Their birth, age, and eloquence, were nearly on an equality; their greatness of mind similar, as was also their reputation, though attained by different means.1
Cæsar grew eminent by genesroity and munificence; Cato by the integrity of his life. Cæsar was esteemed for his humanity and benevolence; austereness had given dignity to Cato. Cæsar acquired renown by giving, relieving, and pardoning; Cato by bestowing nothing. In Cæsar, there was a refuge for the unfortunate; in Cato, destruction for the bad. In Cæsar, his easiness of temper was admired; in Cato, his firmness. Cæsar, in fine, had applied himself to a life of energy and activity; intent upon the interest of his friends, he was neglectful of his own; he refused nothing to others that was worthy of acceptance, while for himself he desired great power, the command of an army, and a new war in which his talents might be displayed. But Cato's ambition was that of temperance, discretion, and, above all, of austerity; he did not contend in splendor with the rich, or in faction with the seditious, but with the brave in fortitude, with the modest in simplicity,2
with the temperate3

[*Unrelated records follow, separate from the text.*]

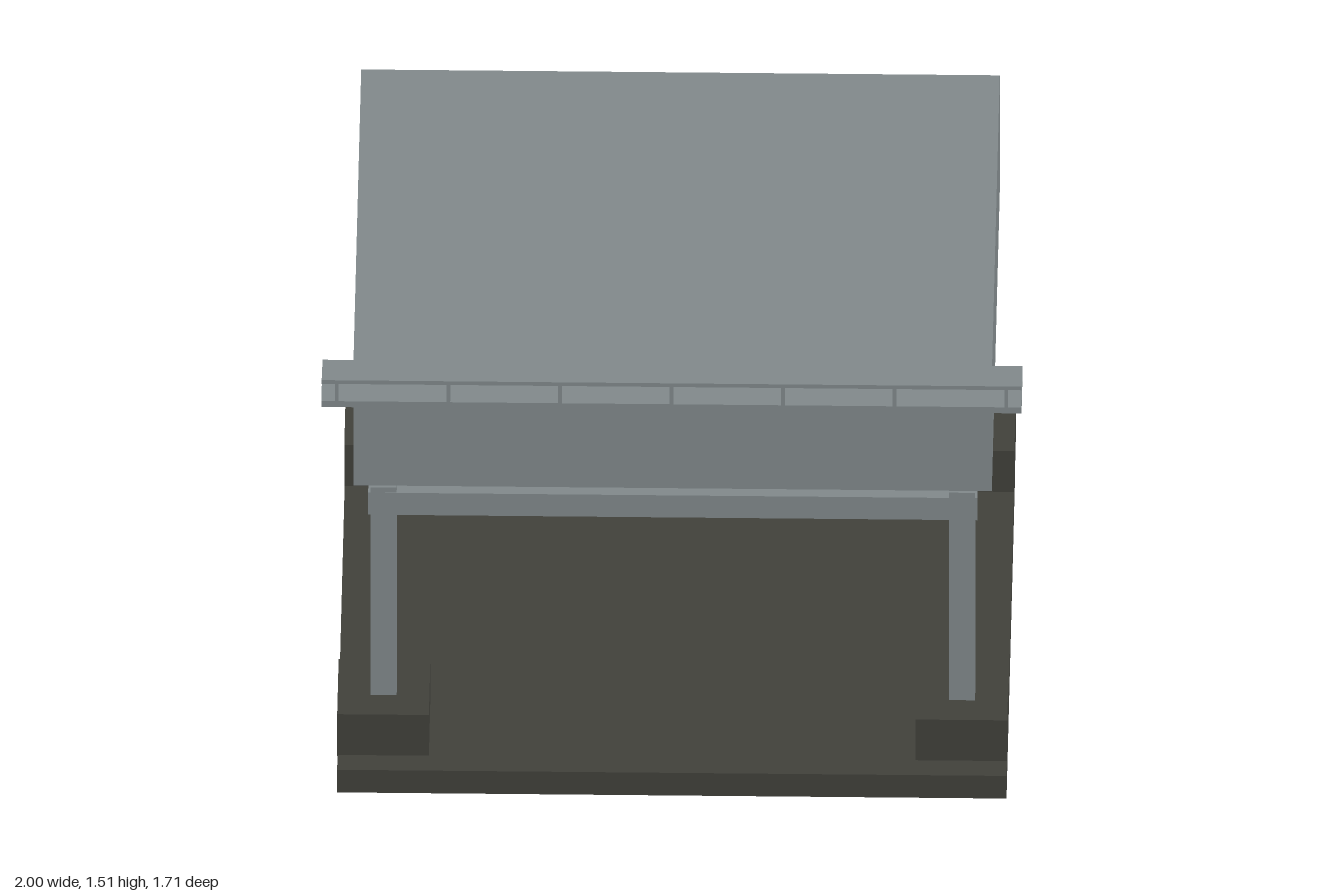
import * as THREE from 'three';

export function createModel() {
  const model = new THREE.Group();
  const steel = new THREE.MeshStandardMaterial({ color: 0x80888a });
  steel.name = 'grey steel';
  const concrete = new THREE.MeshStandardMaterial({ color: 0x40403a });
  concrete.name = 'dark concrete';

  // Box given by its extents along each axis
  function box(name, material, [x0, x1], [y0, y1], [z0, z1]) {
    const mesh = new THREE.Mesh(new THREE.BoxGeometry(x1 - x0, y1 - y0, z1 - z0), material);
    mesh.position.set((x0 + x1) / 2, (y0 + y1) / 2, (z0 + z1) / 2);
    mesh.name = name;
    model.add(mesh);
  }
  const around = (centre, width) => [centre - width / 2, centre + width / 2];

  // Ground slab
  box('baseSlab', concrete, [-0.956, 0.956], [0, 0.08], [-0.782, 0.785]);

  // Four footings and posts, joined by a ring of beams
  const postX = 0.826, frontZ = 0.58, backZ = -0.722, postSize = 0.075;
  for (const [end, z] of [['front', frontZ], ['back', backZ]]) {
    for (const [side, s] of [['Left', 1], ['Right', -1]]) {
      box(`${end}${side}Footing`, concrete, around(s * postX, 0.262), [0.076, 0.224], around(z, 0.266));
      box(`${end}${side}Post`, steel, around(s * postX, postSize), [0.224, 0.958], around(z, postSize));
    }
    box(`${end}Beam`, steel, [-0.87, 0.87], [0.862, 0.94], around(z, postSize + 0.002));
  }
  for (const [side, s] of [['left', 1], ['right', -1]]) {
    box(`${side}Beam`, steel, around(s * postX, postSize + 0.006), [0.862, 0.94],
      [backZ + postSize / 2, frontZ - postSize / 2]);
  }

  // Raised body with two stepped sections hanging beneath
  box('body', steel, [-0.912, 0.912], [0.99, 1.403], [-0.795, 0.652]);
  box('middleHopper', steel, [-0.602, 0.602], [0.696, 0.99], [-0.527, 0.386]);
  box('lowerHopper', steel, [-0.25, 0.25], [0.548, 0.696], [-0.291, 0.148]);

  // Front walkway with handrail
  box('walkway', steel, [-1, 1], [1.413, 1.434], [0.653, 0.853]);
  box('handrail', steel, [-1, 1], [1.495, 1.508], [0.843, 0.853]);
  for (let i = -3; i <= 3; i++) {
    box('railPost', steel, around(i * 0.3187, 0.011), [1.434, 1.495], [0.843, 0.853]);
  }
  return model;
}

in abstinence; he was more desirous to be, than to appear, virtuous; and thus, the less he courted popularity, the more it pursued him.